As the group of scribes stood around the Jama Masjid courtyard, mesmerised by the sights and sounds, at least two families invited us to share their food. One family then placed a bowl of Aloo pakoras in the hands of the group, exhorting us to eat. And yes, the pakoras were simply delicious. Little did one realize that this was the spirit of sharing. It is a tradition to give to the underprivileged. Many people were seen distributing food and juices at the Jama Masjid too. Some make donations at restaurants, which give out plates of food to the poor.
After the wonderful start to our food trail, we stepped out of the Jama Masjid into the crowded Matia Mahal road. Teeming with people, festooned with tinsel strings and lights, it was indeed a sight to behold. And then the smell of food assailed our nostrils, setting our mouths to water.
There are several food trails organised by a number of people. It’s easy to track them down on the Net and join a group. Otherwise, if more adventurous, one can individually wander around, stopping where one’s fancy is caught ~ by the inviting sight of food or the aroma that is let out.
Our first halt was the Quereshi Kabab shop, where we had a fill of delicious seekh kababs, accompanied by plates of salad. Steeped in a variety of chutneys and a generous dash of butter, it hardly took any time for the plates to be licked clean!
We then set off, sniffing the air and eyeing the mounds of meat, fruits and sewaian. Our next halt was at a shammi kebab corner. The melt-in-the-mouth kababs and chicken tikka left one craving for more. The vegetarians too were delighted with the spicy paneer tikka. All this was served with an assortment of rotis, which we, however, refused. There was plain naan, keema naan and roomali roti.

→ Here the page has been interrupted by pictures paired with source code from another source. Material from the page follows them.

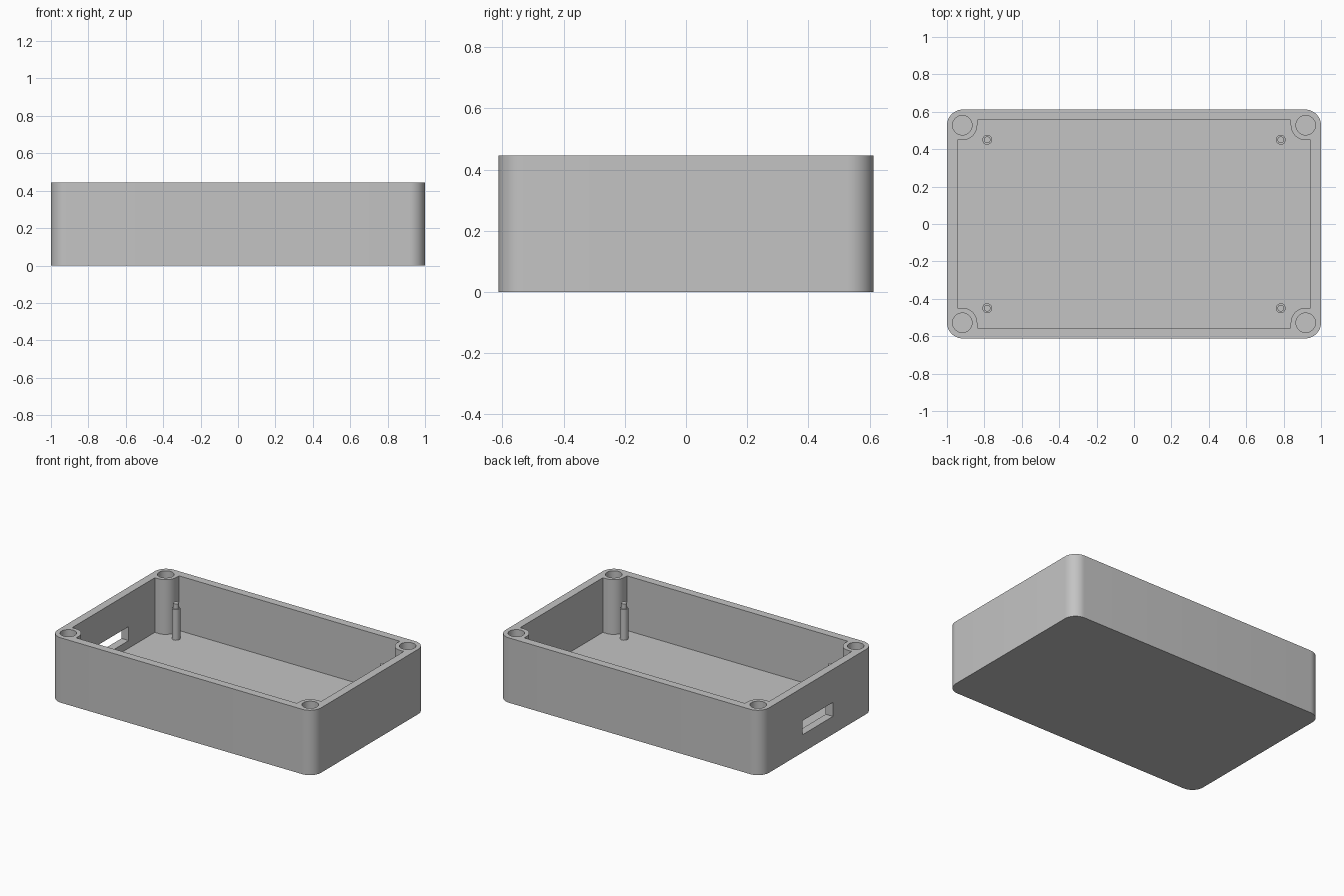
import bpy, bmesh, math

if "Cube" in bpy.data.objects:
    bpy.data.objects.remove(bpy.data.objects["Cube"], do_unlink=True)

HX, HY, HEIGHT = 1.0, 0.612, 0.445     # outer half sizes and height
WALL, FLOOR, RADIUS = 0.055, 0.07, 0.085
BOSS_X, BOSS_Y, BOSS_R = 0.918, 0.528, 0.08
HOLE_R, HOLE_DEPTH = 0.052, 0.2
PIN_X, PIN_Y = 0.785, 0.45
QUADRANTS = [(1, 1), (-1, 1), (-1, -1), (1, -1)]

grey = bpy.data.materials.new("light grey plastic")
grey.use_nodes = True
colour = (0.55, 0.55, 0.55, 1)
grey.diffuse_color = colour
grey.node_tree.nodes["Principled BSDF"].inputs["Base Color"].default_value = colour


def arc(cx, cy, r, start, end, steps=12):
    """Points along an arc, angles in degrees."""
    angles = [math.radians(start + (end - start) * i / steps) for i in range(steps + 1)]
    return [(cx + r * math.cos(a), cy + r * math.sin(a)) for a in angles]


def prism(name, outline, z0, z1):
    """Extrude a counter-clockwise outline from z0 to z1."""
    bm = bmesh.new()
    face = bm.faces.new([bm.verts.new((x, y, z0)) for x, y in outline])
    top = bmesh.ops.extrude_face_region(bm, geom=[face])["geom"]
    verts = [v for v in top if isinstance(v, bmesh.types.BMVert)]
    bmesh.ops.translate(bm, verts=verts, vec=(0, 0, z1 - z0))
    bmesh.ops.recalc_face_normals(bm, faces=bm.faces)
    mesh = bpy.data.meshes.new(name)
    bm.to_mesh(mesh)
    bm.free()
    mesh.materials.append(grey)
    obj = bpy.data.objects.new(name, mesh)
    bpy.context.collection.objects.link(obj)
    return obj


def cut(target, cutter):
    """Subtract the cutter from the target and delete it."""
    cutter.hide_render = True
    mod = target.modifiers.new("cut", "BOOLEAN")
    mod.operation, mod.solver, mod.object = "DIFFERENCE", "EXACT", cutter
    bpy.context.view_layer.update()
    evaluated = target.evaluated_get(bpy.context.evaluated_depsgraph_get())
    mesh = bpy.data.meshes.new_from_object(evaluated)
    target.modifiers.clear()
    target.data = mesh
    bpy.data.objects.remove(cutter, do_unlink=True)


def smooth(obj):
    bpy.ops.object.select_all(action="DESELECT")
    obj.select_set(True)
    bpy.context.view_layer.objects.active = obj
    bpy.ops.object.shade_smooth_by_angle(angle=math.radians(30))


# Box body with rounded vertical corners
outer = []
for i, (sx, sy) in enumerate(QUADRANTS):
    outer += arc(sx * (HX - RADIUS), sy * (HY - RADIUS), RADIUS, 90 * i, 90 * i + 90)
body = prism("box_body", outer, 0, HEIGHT)

# Cavity outline steps around the four screw bosses
ix, iy = HX - WALL, HY - WALL
cavity = []
for i, (sx, sy) in enumerate(QUADRANTS):
    corner = [(ix, BOSS_Y - BOSS_R)]
    corner += arc(BOSS_X, BOSS_Y, BOSS_R, 270, 180)
    corner += [(BOSS_X - BOSS_R, iy)]
    corner = [(sx * x, sy * y) for x, y in corner]
    cavity += corner if sx * sy > 0 else corner[::-1]
cut(body, prism("cavity_cutter", cavity, FLOOR, HEIGHT + 0.1))

# Blind screw holes in the bosses
for sx, sy in QUADRANTS:
    circle = arc(sx * BOSS_X, sy * BOSS_Y, HOLE_R, 0, 360, 32)[:-1]
    cut(body, prism("hole_cutter", circle, HEIGHT - HOLE_DEPTH, HEIGHT + 0.1))

# Connector opening through one end wall
slot = [(-1.1, -0.165), (-0.9, -0.165), (-0.9, 0.165), (-1.1, 0.165)]
cut(body, prism("slot_cutter", slot, 0.122, 0.218))
smooth(body)

# Stepped board pins standing on the floor
for sx, sy in QUADRANTS:
    side = ("back" if sy > 0 else "front") + ("_left" if sx > 0 else "_right")
    for part, r, z0, z1 in (("post", 0.026, FLOOR - 0.01, 0.28), ("tip", 0.018, 0.275, 0.315)):
        circle = arc(sx * PIN_X, sy * PIN_Y, r, 0, 360, 24)[:-1]
        smooth(prism(f"{side}_pin_{part}", circle, z0, z1))
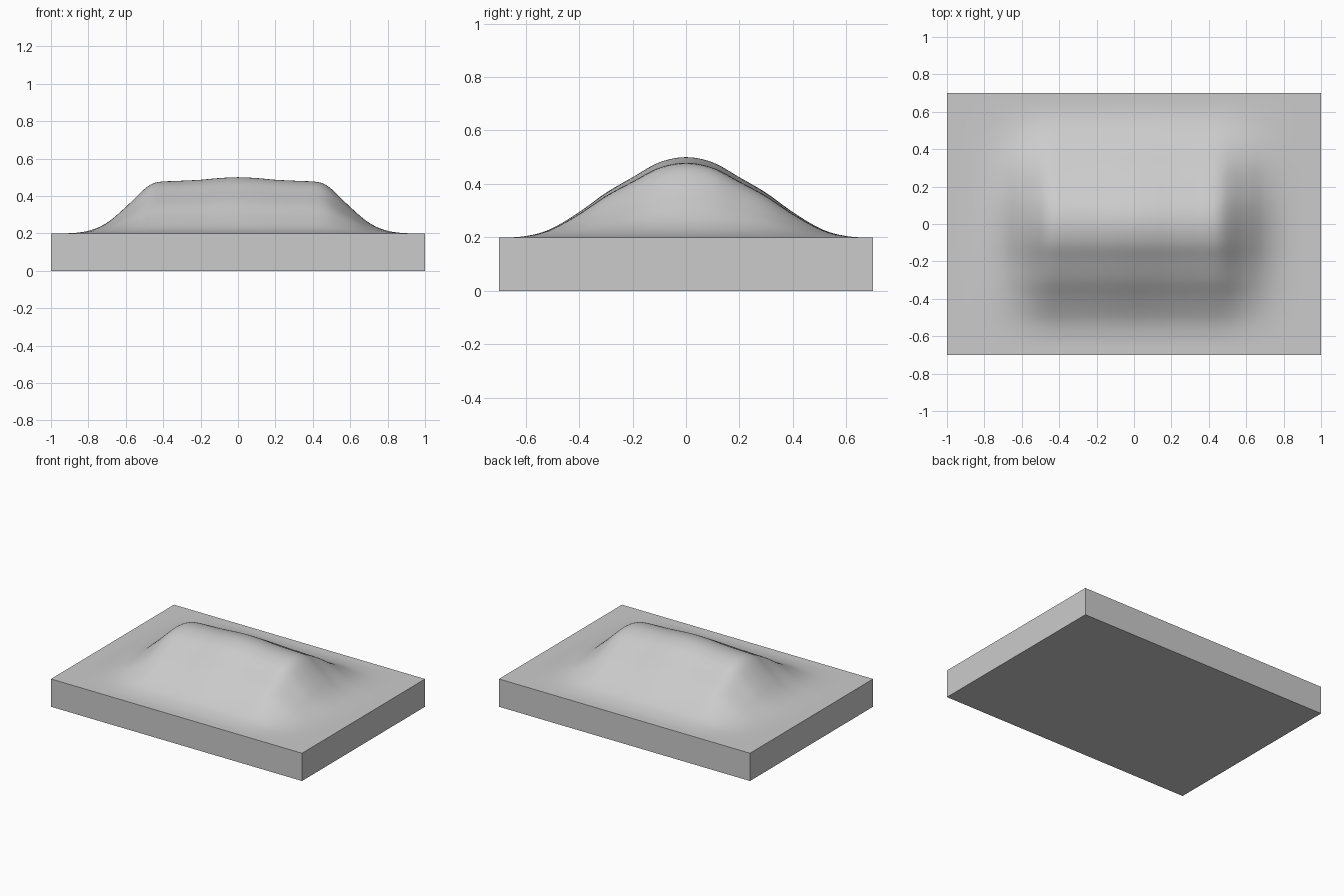
import bpy
import bmesh
import math

cube = bpy.data.objects.get("Cube")
if cube:
    bpy.data.objects.remove(cube, do_unlink=True)

HALF_X, HALF_Y = 1.0, 0.7
BASE_TOP, RISE = 0.2, 0.3

# Half profiles of the mound: (distance from centre, share of full rise)
LENGTH_PROFILE = [(0, 1), (0.1, 0.985), (0.2, 0.955), (0.32, 0.935), (0.42, 0.918),
                  (0.46, 0.88), (0.5, 0.79), (0.6, 0.47), (0.7, 0.19),
                  (0.8, 0.045), (0.94, 0)]
DEPTH_PROFILE = [(0, 1), (0.1, 0.935), (0.2, 0.75), (0.3, 0.555), (0.4, 0.315),
                 (0.5, 0.115), (0.57, 0.035), (0.66, 0)]


def smooth_profile(points, d):
    """Smooth symmetric curve through the profile points."""
    d = abs(d)
    if d >= points[-1][0]:
        return 0.0

    def slope(i):
        if i == 0 or i == len(points) - 1:
            return 0.0
        (xa, ya), (xb, yb) = points[i - 1], points[i + 1]
        return (yb - ya) / (xb - xa)

    i = max(k for k, p in enumerate(points) if p[0] <= d)
    (xa, ya), (xb, yb) = points[i], points[i + 1]
    w = xb - xa
    t = (d - xa) / w
    s = t * t * (3 - 2 * t)
    ease_out = t * (1 - t) ** 2 * w * slope(i)
    ease_in = t * t * (t - 1) * w * slope(i + 1)
    return ya + (yb - ya) * s + ease_out + ease_in


# Top surface with the raised mound
bm = bmesh.new()
bmesh.ops.create_grid(bm, x_segments=160, y_segments=112, size=1)
for v in bm.verts:
    v.co.x *= HALF_X
    v.co.y *= HALF_Y
    share = smooth_profile(LENGTH_PROFILE, v.co.x) * smooth_profile(DEPTH_PROFILE, v.co.y)
    v.co.z = BASE_TOP + RISE * share

# Side walls and flat underside
rim = [e for e in bm.edges if e.is_boundary]
walls = bmesh.ops.extrude_edge_only(bm, edges=rim)["geom"]
for v in walls:
    if isinstance(v, bmesh.types.BMVert):
        v.co.z = 0
bmesh.ops.holes_fill(bm, edges=[e for e in bm.edges if e.is_boundary], sides=0)
bmesh.ops.recalc_face_normals(bm, faces=bm.faces)

mesh = bpy.data.meshes.new("mounded_slab")
bm.to_mesh(mesh)
bm.free()
slab = bpy.data.objects.new("mounded_slab", mesh)
bpy.context.collection.objects.link(slab)

# Plain grey material
grey = bpy.data.materials.new("plain_grey")
grey.use_nodes = True
colour = (0.6, 0.6, 0.6, 1)
grey.diffuse_color = colour
grey.node_tree.nodes["Principled BSDF"].inputs["Base Color"].default_value = colour
mesh.materials.append(grey)

# Smooth mound, crisp slab edges
bpy.ops.object.select_all(action="DESELECT")
slab.select_set(True)
bpy.context.view_layer.objects.active = slab
bpy.ops.object.shade_smooth_by_angle(angle=math.radians(35))
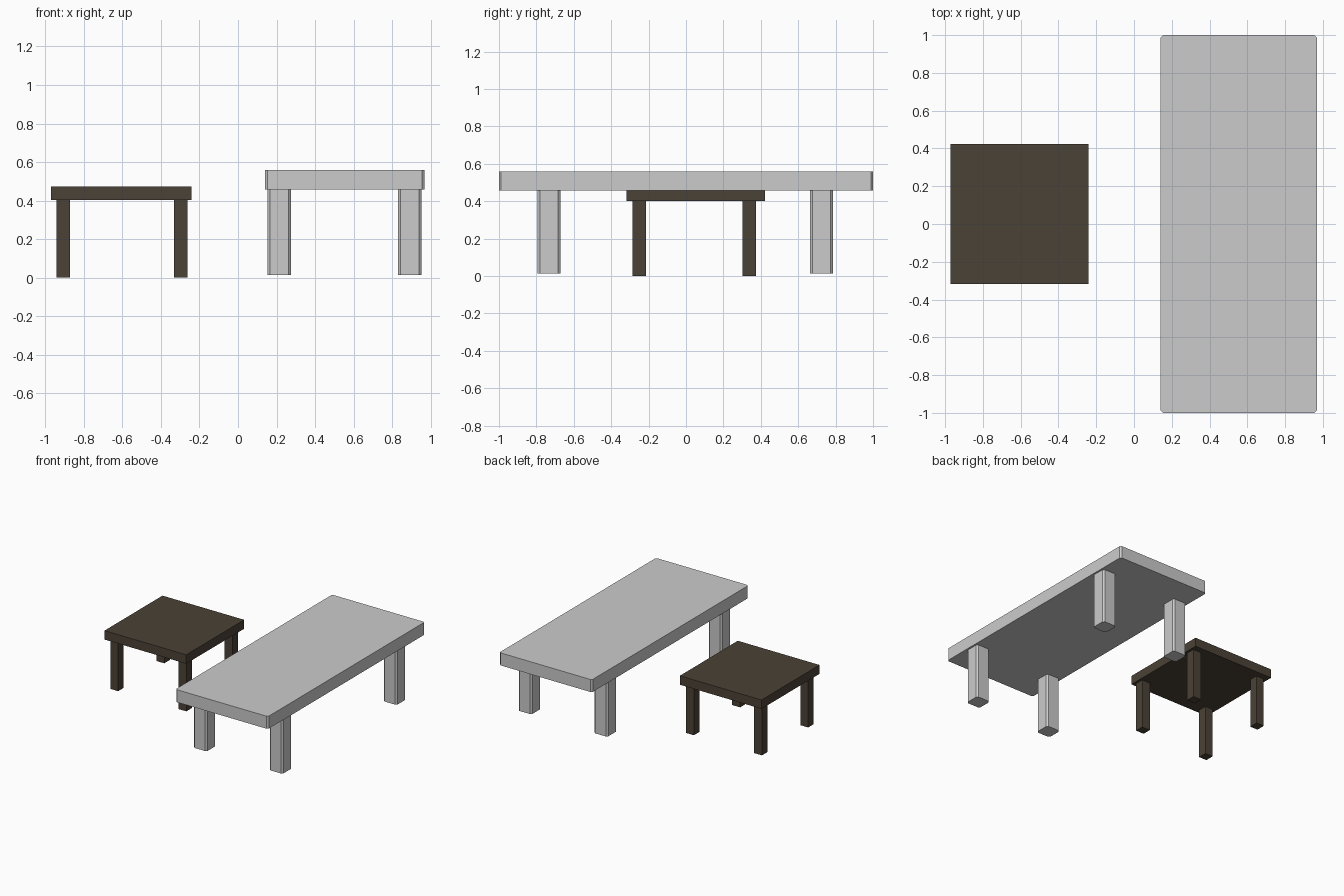
import bpy
import bmesh

if "Cube" in bpy.data.objects:
    bpy.data.objects.remove(bpy.data.objects["Cube"])

wood = bpy.data.materials.new("dark_wood")
wood.diffuse_color = (0.07, 0.054, 0.037, 1)
wood.use_nodes = True
wood.node_tree.nodes["Principled BSDF"].inputs["Base Color"].default_value = wood.diffuse_color


def box(name, x, y, z, chamfer=0, mat=None):
    """Box from (min, max) ranges, optionally chamfering the upright edges."""
    bm = bmesh.new()
    bmesh.ops.create_cube(bm, size=1)
    for v in bm.verts:
        for i, (lo, hi) in enumerate((x, y, z)):
            v.co[i] = hi if v.co[i] > 0 else lo
    if chamfer:
        upright = [e for e in bm.edges
                   if abs(e.verts[0].co.z - e.verts[1].co.z) > 1e-4]
        bmesh.ops.bevel(bm, geom=upright, offset=chamfer, segments=1,
                        affect='EDGES', profile=0.5)
    bmesh.ops.recalc_face_normals(bm, faces=bm.faces)
    # origin at the middle of the part
    centre = [(r[0] + r[1]) / 2 for r in (x, y, z)]
    bmesh.ops.translate(bm, verts=bm.verts, vec=[-c for c in centre])
    me = bpy.data.meshes.new(name)
    bm.to_mesh(me)
    bm.free()
    ob = bpy.data.objects.new(name, me)
    ob.location = centre
    bpy.context.collection.objects.link(ob)
    if mat:
        me.materials.append(mat)
    return ob


def table(prefix, top, legs_x, legs_y, leg_z, chamfers=(0, 0), mat=None):
    box(prefix + "_top", *top, chamfers[0], mat)
    for side, x in zip(("left", "right"), legs_x):
        for end, y in zip(("front", "back"), legs_y):
            box(f"{prefix}_{end}_{side}_leg", x, y, leg_z, chamfers[1], mat)


# Small dark side table
table("side_table",
      ((-0.971, -0.241), (-0.317, 0.423), (0.402, 0.474)),
      ((-0.941, -0.871), (-0.333, -0.261)),
      ((-0.286, -0.215), (0.303, 0.375)),
      (0, 0.402), mat=wood)

# Long grey table
table("long_table",
      ((0.141, 0.968), (-1, 1), (0.458, 0.559)),
      ((0.154, 0.275), (0.831, 0.953)),
      ((-0.793, -0.672), (0.663, 0.785)),
      (0.013, 0.458), chamfers=(0.012, 0.013))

We then made our way to a fish kebab stall, where we gorged on fish shammi kababs. There was also fried fish and fish pakoras on offer. But so satiated were we with the shammis that we decided to move on.
Then it was time for those with a sweet-tooth. We first visited Kallan sweets shop, where we had its famous Paneer jalebi and Khoya samosa. We then trailed down the road to an ice-cream point, where we had our hearts-fill of fruit ice-creams.
We ended up at the famous Karim’s restaurant, to be baffled by a choice of food. As we ordered, changing our minds a couple of times, we recalled the history of the place. It began in 1913, recounted Sohail Hashmi, as a small outlet to feed the labourers working on the New Delhi that was being built by the British rulers. The place was famous for Aloo-ghosht (Potato-meat stew). As the eatery established itself, it expanded. Today, a few generations down the line, it comprises a group of restaurants, each laying claim to be the original one.
As we packed up enough food to last a few days and left the vibrant lanes, one kept promising to return and feast some more!